PROMPT:
From start to finish, set down the entries below exactly, leaving out the pictures.

[MATERIAL PROVIDED — start]

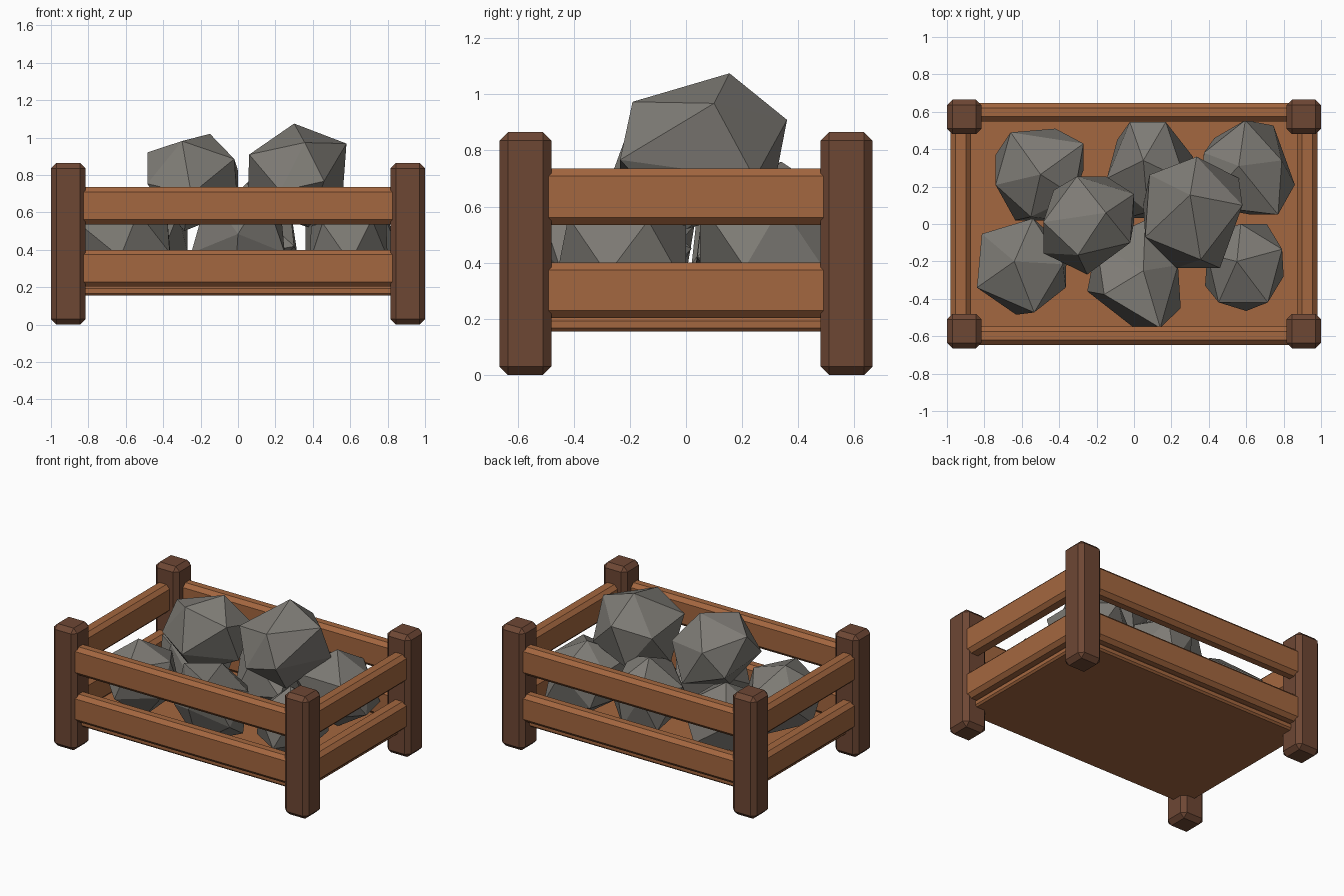
import bpy, bmesh, random
from mathutils import Vector, Euler

if "Cube" in bpy.data.objects:
    bpy.data.objects.remove(bpy.data.objects["Cube"])


def material(name, rgb):
    m = bpy.data.materials.new(name)
    m.diffuse_color = (*rgb, 1)
    m.use_nodes = True
    m.node_tree.nodes["Principled BSDF"].inputs["Base Color"].default_value = m.diffuse_color
    return m


dark_wood = material("dark_wood", (0.155, 0.063, 0.034))
light_wood = material("light_wood", (0.37, 0.135, 0.05))
stone = material("stone", (0.21, 0.2, 0.18))


def add_object(name, bm, mat):
    me = bpy.data.meshes.new(name)
    bm.to_mesh(me)
    bm.free()
    me.materials.append(mat)
    ob = bpy.data.objects.new(name, me)
    bpy.context.collection.objects.link(ob)
    return ob


def box(name, lo, hi, bevel, mat):
    """Chamfered box between two corners."""
    lo, hi = Vector(lo), Vector(hi)
    bm = bmesh.new()
    bmesh.ops.create_cube(bm, size=1)
    for v in bm.verts:
        v.co = (lo + hi) / 2 + v.co * (hi - lo)
    bmesh.ops.bevel(bm, geom=bm.edges[:], offset=bevel, segments=1,
                    profile=0.5, affect='EDGES')
    return add_object(name, bm, mat)


# Corners of a regular icosahedron
bm = bmesh.new()
bmesh.ops.create_icosphere(bm, subdivisions=1, radius=1)
ICO = [v.co.copy() for v in bm.verts]
bm.free()


def fitted(lo, hi, seed):
    """Jittered, randomly turned icosahedron filling a bounding box."""
    rng = random.Random(seed)
    turn = Euler([rng.uniform(0, 6.28) for _ in range(3)]).to_matrix()
    pts = [turn @ (p + Vector([rng.uniform(-0.08, 0.08) for _ in range(3)])) for p in ICO]
    for i in range(3):
        a, b = min(p[i] for p in pts), max(p[i] for p in pts)
        for p in pts:
            p[i] = lo[i] + (p[i] - a) / (b - a) * (hi[i] - lo[i])
    return sorted(pts, key=lambda p: -p.z)


def match(pts, plan):
    """Pair the peak and each plan corner with its nearest free point."""
    free, pairs, cost = pts[1:], [(pts[0], plan[-1])], (pts[0].xy - plan[-1]).length
    for c in plan[:-1]:
        p = min(free, key=lambda q: (q.xy - c).length)
        free.remove(p)
        pairs.append((p, c))
        cost += (p.xy - c).length
    return cost, pairs


def rock(name, z0, z1, plan):
    """Convex rock whose outline from above follows plan; last plan point is the peak."""
    plan = [Vector(c) for c in plan]
    lo = [min(c[i] for c in plan) for i in (0, 1)] + [z0]
    hi = [max(c[i] for c in plan) for i in (0, 1)] + [z1]
    best = min(range(500), key=lambda s: match(fitted(lo, hi, s), plan)[0])
    pts = fitted(lo, hi, best)
    for p, c in match(pts, plan)[1]:
        p.xy = c
    bm = bmesh.new()
    for p in pts:
        bm.verts.new(p)
    hull = bmesh.ops.convex_hull(bm, input=bm.verts[:])
    loose = {g for g in hull["geom_interior"] + hull["geom_unused"]
             if isinstance(g, bmesh.types.BMVert)}
    bmesh.ops.delete(bm, geom=list(loose), context='VERTS')
    bmesh.ops.recalc_face_normals(bm, faces=bm.faces[:])
    return add_object(name, bm, stone)


# Corner posts
for sx, side in ((-1, "left"), (1, "right")):
    for sy, end in ((-1, "front"), (1, "back")):
        cx, cy = sx * 0.9075, sy * 0.5725
        box(f"{end}_{side}_post", (cx - 0.0925, cy - 0.0925, 0),
            (cx + 0.0925, cy + 0.0925, 0.865), 0.03, dark_wood)

# Floor board
box("floor_board", (-0.92, -0.59, 0.155), (0.92, 0.59, 0.205), 0.012, light_wood)

# Two rails on every side
for level, z0, z1 in (("lower", 0.203, 0.40), ("upper", 0.535, 0.735)):
    for s, end, side in ((-1, "front", "left"), (1, "back", "right")):
        y, x = s * 0.597, s * 0.926
        box(f"{level}_{end}_rail", (-0.87, y - 0.049, z0), (0.87, y + 0.049, z1),
            0.026, light_wood)
        box(f"{level}_{side}_rail", (x - 0.054, -0.54, z0), (x + 0.054, 0.54, z1),
            0.026, light_wood)

# Rock pile: six on the floor, two on top
rocks = [
    (0.20, 0.70, [(-.74, .37), (-.66, .49), (-.42, .51), (-.27, .43), (-.32, .15), (-.635, .02), (-.50, .265)]),
    (0.20, 0.68, [(-.84, -.34), (-.54, .03), (-.36, -.13), (-.365, -.34), (-.63, -.485), (-.64, -.2)]),
    (0.20, 0.76, [(.17, .545), (.315, .36), (-.09, .45), (-.145, .245), (.3, .04), (-.05, .03), (.05, .34)]),
    (0.20, 0.71, [(-.25, -.36), (0, -.555), (.14, -.555), (.25, -.45), (.235, -.22), (.06, .02), (-.2, -.1), (.05, -.25)]),
    (0.20, 0.73, [(.595, .555), (.79, .34), (.86, .21), (.77, .05), (.43, .46), (.36, .1), (.56, .31)]),
    (0.20, 0.66, [(.71, 0), (.80, -.28), (.60, -.465), (.38, -.33), (.4, -.05), (.55, -.2)]),
    (0.50, 1.02, [(-.485, .01), (-.43, .18), (-.15, .255), (0, .01), (-.02, -.1), (-.25, -.27), (-.15, .06)]),
    (0.52, 1.075, [(.05, .1), (.335, .36), (.56, .245), (.58, .1), (.46, -.235), (.06, -.07), (.3, .155)]),
]
for i, (z0, z1, plan) in enumerate(rocks):
    rock(f"rock_{i + 1}", z0, z1, plan)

[MATERIAL PROVIDED — finish]

ANSWER BOX:
import bpy, bmesh, random
from mathutils import Vector, Euler

if "Cube" in bpy.data.objects:
    bpy.data.objects.remove(bpy.data.objects["Cube"])


def material(name, rgb):
    m = bpy.data.materials.new(name)
    m.diffuse_color = (*rgb, 1)
    m.use_nodes = True
    m.node_tree.nodes["Principled BSDF"].inputs["Base Color"].default_value = m.diffuse_color
    return m


dark_wood = material("dark_wood", (0.155, 0.063, 0.034))
light_wood = material("light_wood", (0.37, 0.135, 0.05))
stone = material("stone", (0.21, 0.2, 0.18))


def add_object(name, bm, mat):
    me = bpy.data.meshes.new(name)
    bm.to_mesh(me)
    bm.free()
    me.materials.append(mat)
    ob = bpy.data.objects.new(name, me)
    bpy.context.collection.objects.link(ob)
    return ob


def box(name, lo, hi, bevel, mat):
    """Chamfered box between two corners."""
    lo, hi = Vector(lo), Vector(hi)
    bm = bmesh.new()
    bmesh.ops.create_cube(bm, size=1)
    for v in bm.verts:
        v.co = (lo + hi) / 2 + v.co * (hi - lo)
    bmesh.ops.bevel(bm, geom=bm.edges[:], offset=bevel, segments=1,
                    profile=0.5, affect='EDGES')
    return add_object(name, bm, mat)


# Corners of a regular icosahedron
bm = bmesh.new()
bmesh.ops.create_icosphere(bm, subdivisions=1, radius=1)
ICO = [v.co.copy() for v in bm.verts]
bm.free()


def fitted(lo, hi, seed):
    """Jittered, randomly turned icosahedron filling a bounding box."""
    rng = random.Random(seed)
    turn = Euler([rng.uniform(0, 6.28) for _ in range(3)]).to_matrix()
    pts = [turn @ (p + Vector([rng.uniform(-0.08, 0.08) for _ in range(3)])) for p in ICO]
    for i in range(3):
        a, b = min(p[i] for p in pts), max(p[i] for p in pts)
        for p in pts:
            p[i] = lo[i] + (p[i] - a) / (b - a) * (hi[i] - lo[i])
    return sorted(pts, key=lambda p: -p.z)


def match(pts, plan):
    """Pair the peak and each plan corner with its nearest free point."""
    free, pairs, cost = pts[1:], [(pts[0], plan[-1])], (pts[0].xy - plan[-1]).length
    for c in plan[:-1]:
        p = min(free, key=lambda q: (q.xy - c).length)
        free.remove(p)
        pairs.append((p, c))
        cost += (p.xy - c).length
    return cost, pairs


def rock(name, z0, z1, plan):
    """Convex rock whose outline from above follows plan; last plan point is the peak."""
    plan = [Vector(c) for c in plan]
    lo = [min(c[i] for c in plan) for i in (0, 1)] + [z0]
    hi = [max(c[i] for c in plan) for i in (0, 1)] + [z1]
    best = min(range(500), key=lambda s: match(fitted(lo, hi, s), plan)[0])
    pts = fitted(lo, hi, best)
    for p, c in match(pts, plan)[1]:
        p.xy = c
    bm = bmesh.new()
    for p in pts:
        bm.verts.new(p)
    hull = bmesh.ops.convex_hull(bm, input=bm.verts[:])
    loose = {g for g in hull["geom_interior"] + hull["geom_unused"]
             if isinstance(g, bmesh.types.BMVert)}
    bmesh.ops.delete(bm, geom=list(loose), context='VERTS')
    bmesh.ops.recalc_face_normals(bm, faces=bm.faces[:])
    return add_object(name, bm, stone)


# Corner posts
for sx, side in ((-1, "left"), (1, "right")):
    for sy, end in ((-1, "front"), (1, "back")):
        cx, cy = sx * 0.9075, sy * 0.5725
        box(f"{end}_{side}_post", (cx - 0.0925, cy - 0.0925, 0),
            (cx + 0.0925, cy + 0.0925, 0.865), 0.03, dark_wood)

# Floor board
box("floor_board", (-0.92, -0.59, 0.155), (0.92, 0.59, 0.205), 0.012, light_wood)

# Two rails on every side
for level, z0, z1 in (("lower", 0.203, 0.40), ("upper", 0.535, 0.735)):
    for s, end, side in ((-1, "front", "left"), (1, "back", "right")):
        y, x = s * 0.597, s * 0.926
        box(f"{level}_{end}_rail", (-0.87, y - 0.049, z0), (0.87, y + 0.049, z1),
            0.026, light_wood)
        box(f"{level}_{side}_rail", (x - 0.054, -0.54, z0), (x + 0.054, 0.54, z1),
            0.026, light_wood)

# Rock pile: six on the floor, two on top
rocks = [
    (0.20, 0.70, [(-.74, .37), (-.66, .49), (-.42, .51), (-.27, .43), (-.32, .15), (-.635, .02), (-.50, .265)]),
    (0.20, 0.68, [(-.84, -.34), (-.54, .03), (-.36, -.13), (-.365, -.34), (-.63, -.485), (-.64, -.2)]),
    (0.20, 0.76, [(.17, .545), (.315, .36), (-.09, .45), (-.145, .245), (.3, .04), (-.05, .03), (.05, .34)]),
    (0.20, 0.71, [(-.25, -.36), (0, -.555), (.14, -.555), (.25, -.45), (.235, -.22), (.06, .02), (-.2, -.1), (.05, -.25)]),
    (0.20, 0.73, [(.595, .555), (.79, .34), (.86, .21), (.77, .05), (.43, .46), (.36, .1), (.56, .31)]),
    (0.20, 0.66, [(.71, 0), (.80, -.28), (.60, -.465), (.38, -.33), (.4, -.05), (.55, -.2)]),
    (0.50, 1.02, [(-.485, .01), (-.43, .18), (-.15, .255), (0, .01), (-.02, -.1), (-.25, -.27), (-.15, .06)]),
    (0.52, 1.075, [(.05, .1), (.335, .36), (.56, .245), (.58, .1), (.46, -.235), (.06, -.07), (.3, .155)]),
]
for i, (z0, z1, plan) in enumerate(rocks):
    rock(f"rock_{i + 1}", z0, z1, plan)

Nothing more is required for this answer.